The genealogy, the annunciation to Joseph (which in Matthew gets more lines than Mary’s annunciation because of his connection to David’s lineage), a story of the visitors from the east, the reaction/introduction of Herod and his authorities. This Christmas story is all an introduction.

Then, the curtain goes up. John the Baptist walks on, baptizes Jesus, and act one begins with a trip to the desert. From then on a series of scenes unfolds one after another that some call “sermons” all leading to the final one given at the Temple in Jerusalem.

That is the scene we have just concluded, and it is now time in the Gospel for the finale – the final grand act that resolves the conflict which in Matthew’s Gospel has been a conflict of Justice and Mercy, Law and Love. Perfect timing for us in the Maronite Church as the Great Season of Lent is about to begin.

Our expectation and imagination of how everything shall be resolved at the end is shaken by this scene and the little drama within the big drama of the Gospel. The little drama is this story Jesus tells. It is a radical departure from the common idea of virtuous action or good behaving bringing a reward.
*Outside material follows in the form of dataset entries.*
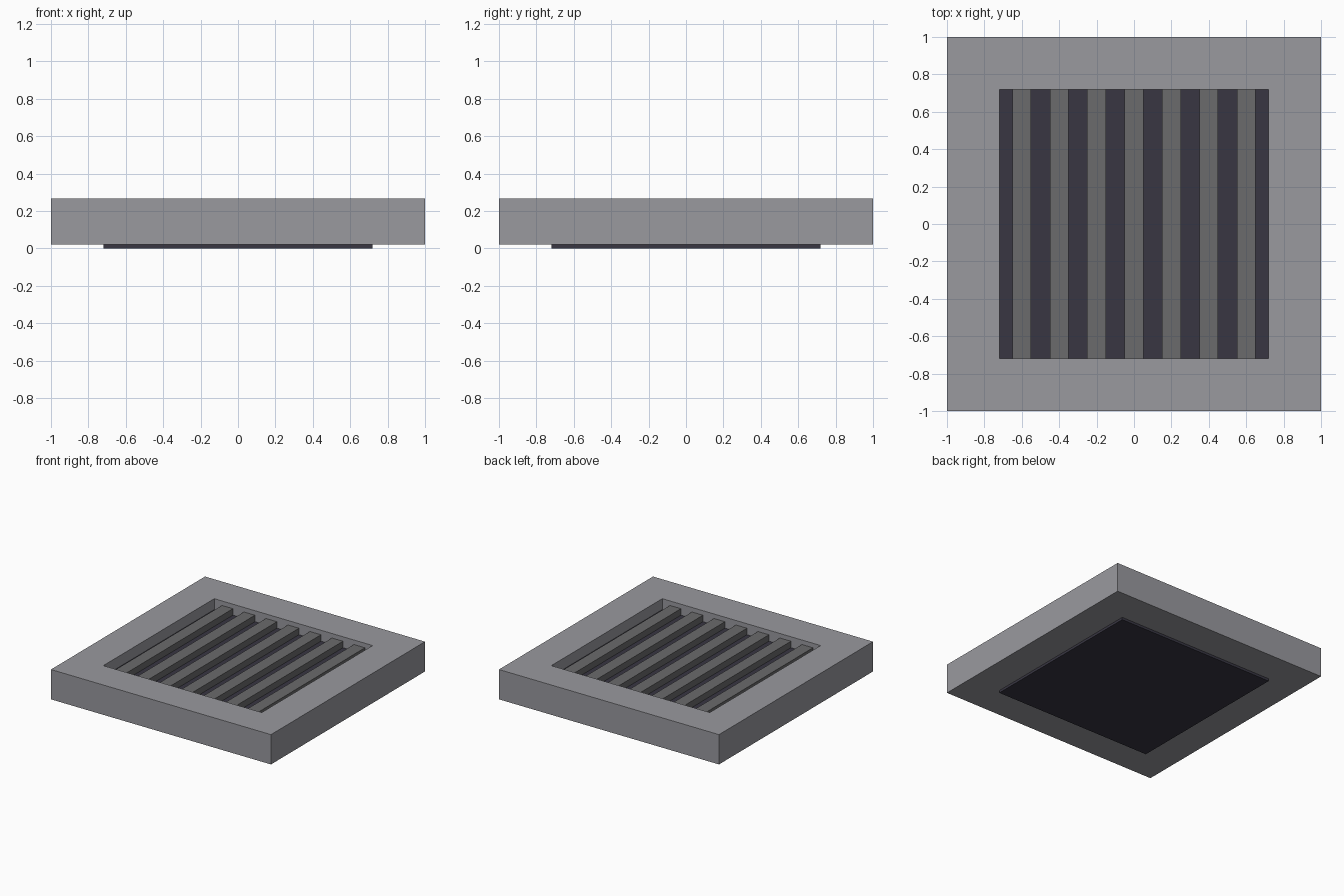
import bpy
import bmesh

cube = bpy.data.objects.get("Cube")
if cube:
    bpy.data.objects.remove(cube, do_unlink=True)


def material(name, color):
    mat = bpy.data.materials.new(name)
    mat.use_nodes = True
    mat.diffuse_color = (*color, 1)
    mat.node_tree.nodes["Principled BSDF"].inputs["Base Color"].default_value = (*color, 1)
    return mat


def add_object(name, bm, mat):
    bmesh.ops.recalc_face_normals(bm, faces=bm.faces)
    mesh = bpy.data.meshes.new(name)
    bm.to_mesh(mesh)
    bm.free()
    mesh.materials.append(mat)
    obj = bpy.data.objects.new(name, mesh)
    bpy.context.collection.objects.link(obj)
    return obj


def box(name, x, width, depth, bottom, top, mat):
    bm = bmesh.new()
    bmesh.ops.create_cube(bm, size=1)
    bmesh.ops.scale(bm, vec=(width, depth, top - bottom), verts=bm.verts)
    bmesh.ops.translate(bm, vec=(x, 0, (top + bottom) / 2), verts=bm.verts)
    return add_object(name, bm, mat)


def square_frame(name, outer, inner, bottom, top, mat):
    bm = bmesh.new()
    # Sweep a rectangular section around the four corners
    section = [(outer, bottom), (outer, top), (inner, top), (inner, bottom)]
    corners = [(-1, -1), (1, -1), (1, 1), (-1, 1)]
    rings = [[bm.verts.new((sx * r, sy * r, z)) for r, z in section] for sx, sy in corners]
    for i in range(4):
        a, b = rings[i], rings[(i + 1) % 4]
        for j in range(4):
            k = (j + 1) % 4
            bm.faces.new((a[j], b[j], b[k], a[k]))
    return add_object(name, bm, mat)


light_grey = material("light grey metal", (0.32, 0.32, 0.345))
mid_grey = material("mid grey metal", (0.145, 0.145, 0.15))
dark_grey = material("dark violet grey", (0.04, 0.037, 0.055))

OPENING = 0.72
SLAT_BASE = 0.175

# Surround with a square opening
square_frame("frame", 1, OPENING, 0.02, 0.265, light_grey)

# Dark backing that projects slightly below the frame
box("backing_panel", 0, 2 * OPENING, 2 * OPENING, 0, SLAT_BASE, dark_grey)

# Evenly spaced slats, front to back
for i in range(7):
    box(f"slat_{i + 1}", (i - 3) * 0.2, 0.1, 2 * OPENING, SLAT_BASE, 0.228, mid_grey)
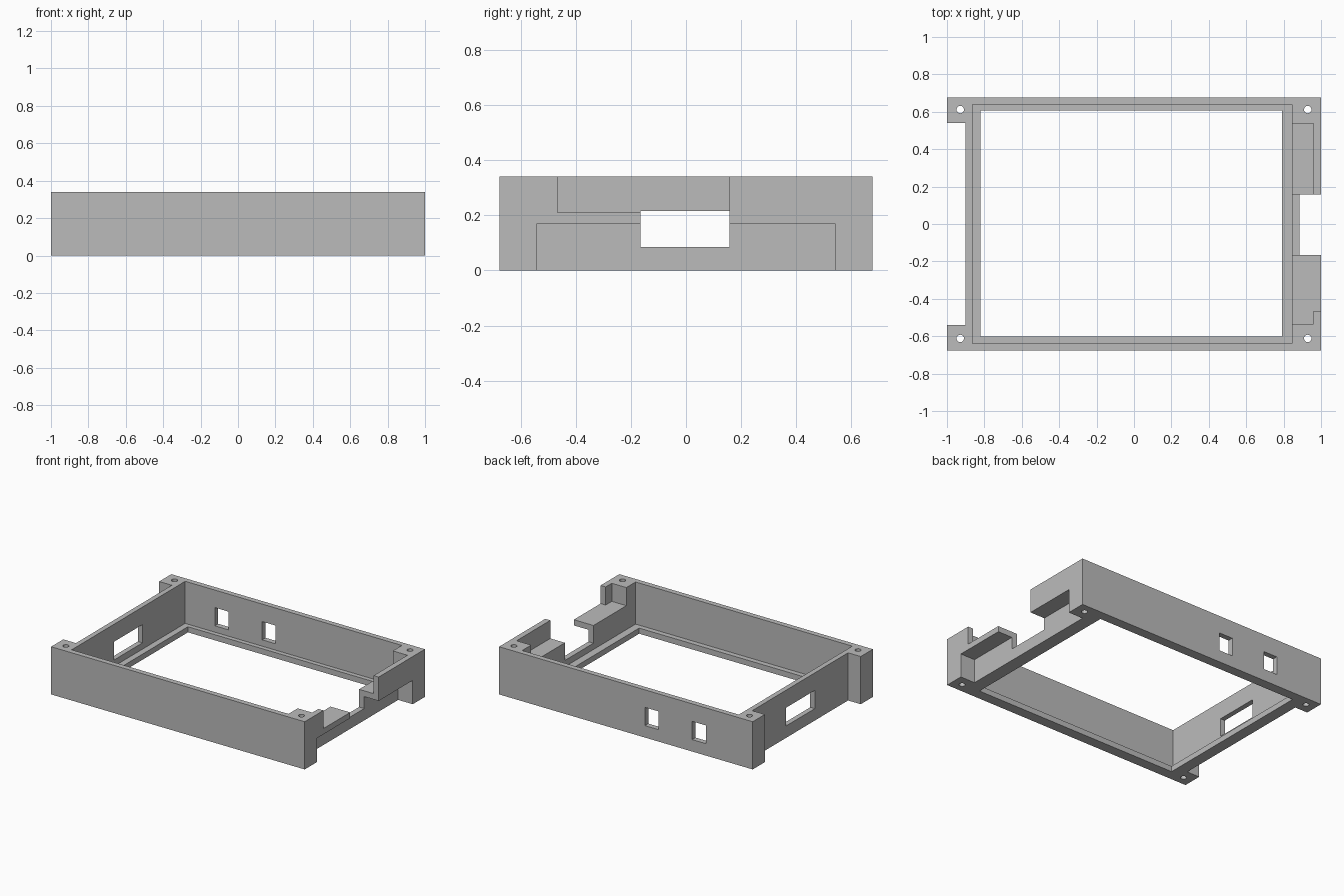
import bpy

cube = bpy.data.objects.get("Cube")
if cube:
    bpy.data.objects.remove(cube, do_unlink=True)

grey = bpy.data.materials.new("plain grey")
grey.use_nodes = True
COLOUR = (0.5, 0.5, 0.5, 1)
grey.diffuse_color = COLOUR
grey.node_tree.nodes["Principled BSDF"].inputs["Base Color"].default_value = COLOUR


def box(name, x, y, z):
    """Box from its (min, max) range on each axis."""
    ranges = (x, y, z)
    bpy.ops.mesh.primitive_cube_add(size=1, location=[(a + b) / 2 for a, b in ranges])
    ob = bpy.context.object
    ob.name = name
    ob.scale = [b - a for a, b in ranges]
    bpy.ops.object.transform_apply(location=True, rotation=False, scale=True)
    ob.data.materials.append(grey)
    return ob


def cut(body, cutter):
    """Subtract the cutter from the body and discard it."""
    cutter.hide_render = True
    mod = body.modifiers.new("cut", "BOOLEAN")
    mod.operation = "DIFFERENCE"
    mod.solver = "EXACT"
    mod.object = cutter
    bpy.context.view_layer.objects.active = body
    bpy.ops.object.modifier_apply(modifier=mod.name)
    bpy.data.objects.remove(cutter, do_unlink=True)


# Outer block and shared levels
FAR = 2
THROUGH = (-1, 1)
HEIGHT = 0.34
SHELF_BOTTOM, SHELF_TOP = 0.17, 0.211
WINDOW = (0.085, 0.215)
GAP = (-0.165, 0.157)
frame = box("case_frame", (-1, 1), (-0.677, 0.677), (0, HEIGHT))

cutters = [
    # Main cavity, leaving a thin ledge around the open floor
    ("cavity", (-0.864, 0.845), (-0.639, 0.639), (0.04, 1)),
    ("floor_opening", (-0.82, 0.791), (-0.602, 0.607), THROUGH),
    # Recess between the left corner posts
    ("side_recess", (-FAR, -0.9), (-0.54, 0.54), THROUGH),
    # Connector side: undercut, pocket, open shelf and central gap
    ("undercut", (0.885, FAR), (-0.54, 0.54), (-1, SHELF_BOTTOM)),
    ("pocket", (0.8, 0.96), (-0.535, 0.537), (SHELF_TOP, 1)),
    ("shelf_opening", (0.9, FAR), (-0.466, 0), (SHELF_TOP, 1)),
    ("central_gap", (0.8, FAR), GAP, (WINDOW[0], 1)),
    # Windows in the side and back walls
    ("side_window", (-FAR, -0.85), GAP, WINDOW),
    ("back_window_a", (-0.63, -0.522), (0.6, FAR), WINDOW),
    ("back_window_b", (-0.257, -0.15), (0.6, FAR), WINDOW),
]
for spec in cutters:
    cut(frame, box(*spec))

# Screw holes through the corner posts
for sx in (-1, 1):
    for sy in (-1, 1):
        bpy.ops.mesh.primitive_cylinder_add(
            vertices=24, radius=0.02, depth=1, location=(0.929 * sx, 0.612 * sy, 0))
        hole = bpy.context.object
        hole.data.materials.append(grey)
        cut(frame, hole)

# Crisp flat walls, smooth hole sides
bpy.ops.object.select_all(action="DESELECT")
frame.select_set(True)
bpy.context.view_layer.objects.active = frame
bpy.ops.object.shade_smooth_by_angle(angle=0.5)
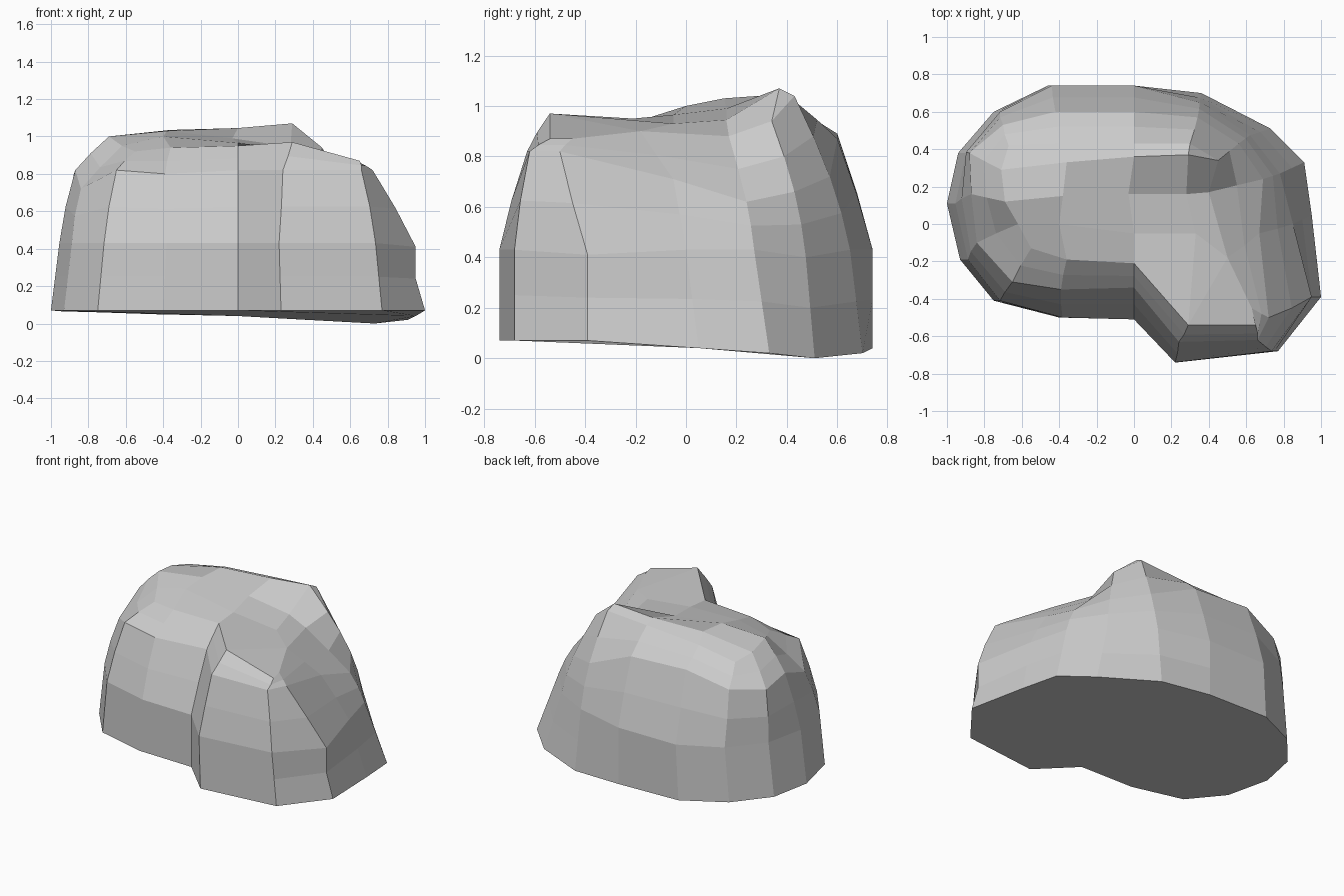
import bpy, bmesh
from mathutils import Vector

# Cross-section rings, counter-clockwise from the front notch
base = [(0, -.51, .07), (.23, -.74, .07), (.77, -.68, .07), (1, -.39, .07),
        (.95, .05, .04), (.91, .33, .02), (.73, .51, 0), (.36, .70, .02),
        (0, .74, .04), (-.46, .74, .05), (-.75, .60, .06), (-.94, .38, .065),
        (-1, .11, .07), (-.93, -.19, .07), (-.75, -.41, .07), (-.40, -.50, .07)]
shoulder = [(0, -.34, .82), (.24, -.63, .82), (.66, -.62, .82), (.72, -.50, .82),
            (.67, -.05, .71), (.69, .24, .62), (.56, .43, .66), (.34, .57, .72),
            (0, .60, .87), (-.42, .60, .89), (-.70, .53, .80), (-.88, .38, .79),
            (-.87, .16, .82), (-.84, -.10, .72), (-.65, -.31, .82), (-.39, -.35, .80)]
rim = [(0, -.21, .95), (.29, -.54, .97), (.65, -.54, .87), (.63, -.45, .87),
       (.50, -.18, .90), (.40, .17, .88), (.45, .34, .94), (.30, .43, 1.04),
       (0, .43, 1.02), (-.40, .43, .99), (-.67, .42, .94), (-.71, .29, .97),
       (-.69, .12, 1.0), (-.62, 0, .95), (-.55, -.13, .92), (-.36, -.19, .94)]

# Points on the uneven crown
crown = dict(A=(.28, .16, .945), P=(.29, .37, 1.07), B=(0, .36, 1.045),
             C=(-.36, .33, 1.035), D=(-.03, .16, .99), E=(-.38, .15, 1.03),
             F=(0, -.05, .965), G=(-.40, 0, 1.0), H=(.33, -.05, .93))
crown_faces = ["1 2 3 4", "1 4 H", "0 1 H F", "H 4 5 A", "F H A D", "A 5 6 P",
               "6 7 P", "P 7 8 B", "D A P B", "B 8 9 C", "E D B C", "G F D E",
               "15 0 F G", "14 15 G 13", "13 G E 12", "12 E C 11", "C 9 10 11"]


def blend(a, b, t, swell=1.0):
    out = []
    for p, q in zip(a, b):
        v = Vector(p).lerp(Vector(q), t)
        out.append((v.x * swell, v.y * swell, v.z))
    return out


# Near-vertical wall ring; the back right corner leans in as a gully
wall = [(x * .955, y, .43) for x, y, z in base]
low_wall = blend(base, wall, .5)
low_wall[3] = (.95, -.39, .24)
wall[3:8] = [(.95, -.39, .41), (.85, 0, .43), (.78, .27, .43), (.62, .475, .40), (.35, .65, .43)]
low_wall[4:8] = blend(base, wall, .5)[4:8]
rings = [base, low_wall, wall, blend(wall, shoulder, .5, 1.01), shoulder,
         blend(shoulder, rim, .5, 1.01), rim]

bm = bmesh.new()
loops = [[bm.verts.new(p) for p in ring] for ring in rings]
n = len(base)

# Sides and underside
for low, high in zip(loops, loops[1:]):
    for i in range(n):
        j = (i + 1) % n
        bm.faces.new((low[i], low[j], high[j], high[i]))
bm.faces.new(loops[0][::-1])

# Crown
named = {str(i): v for i, v in enumerate(loops[-1])}
named.update({k: bm.verts.new(p) for k, p in crown.items()})
for face in crown_faces:
    bm.faces.new([named[k] for k in face.split()])

bmesh.ops.recalc_face_normals(bm, faces=bm.faces[:])
mesh = bpy.data.meshes.new("boulder")
bm.to_mesh(mesh)
bm.free()
bpy.context.collection.objects.link(bpy.data.objects.new("boulder", mesh))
The usual understanding is that one is rewarded for good works done on earth. The idea that “Justice” will come because someone is keeping track of all things in a great “book of life” is shattered by this story. As Matthew sees it, there is no record that the righteous can point to when called before the King. Both the blessed and the condemned are unaware of what really matters. What does matters, it seems, is the stuff they never thought of. What determines their destiny and seals their fate are things to which they never assigned any significance. All that stuff they were doing to look good and win favor or get good point does not matter at all. In the end, it will be something else entirely.

This whole idea flies in the face of what we think Justice is all about. We want it to be something clear-cut. We like to be sure that we’re right. We want to be certain that we are orthodox; that we have all the answers, and possess the truth, and of course, then we can call the shots. That is why this scene is so surprising. Both sides are astonished that the Son of Man does not share their notion of “Justice” and their idea of balancing the books. In fact, the Son of Man does not make the final judgment. He confirms the depth of their actions. He ratifies their behavior. The King, not necessarily the same person, calls and sends one group one way and another group the other way. Matthew suggests here that inconsequential acts of human generosity and compassion that people do without thought of reward or of profit have profound significance for the future as well as for the present. It is not what we get out of it now or ever that matters. In fact, the things from which we get nothing seem to have the most potential. Spontaneous acts of reaching out to another human being make the most difference in this kind of justice, not those where the consequences are measured and chosen for the maximum benefit. In the world’s eyes, that kind of behavior is folly, but not so in this Gospel.

This is not a program of virtues that gains a reward. It suggests with some subtlety that the moment we decide what to do by what we get out of it, we’ve lost it. It suggests the spontaneous acts of human kindness which spring out of a great and noble heart tuned to the presence of Christ are the ones that matter. The message of this final scene is that whenever we give up our rights, our time, even our lives wasting ourselves for others, even for God, then we enter in the company of fools in the eyes of this world. Yet we know and discover perhaps only at the end that the leader of the fools is hidden among the unimportant ones of this world.

Father Tom Boyer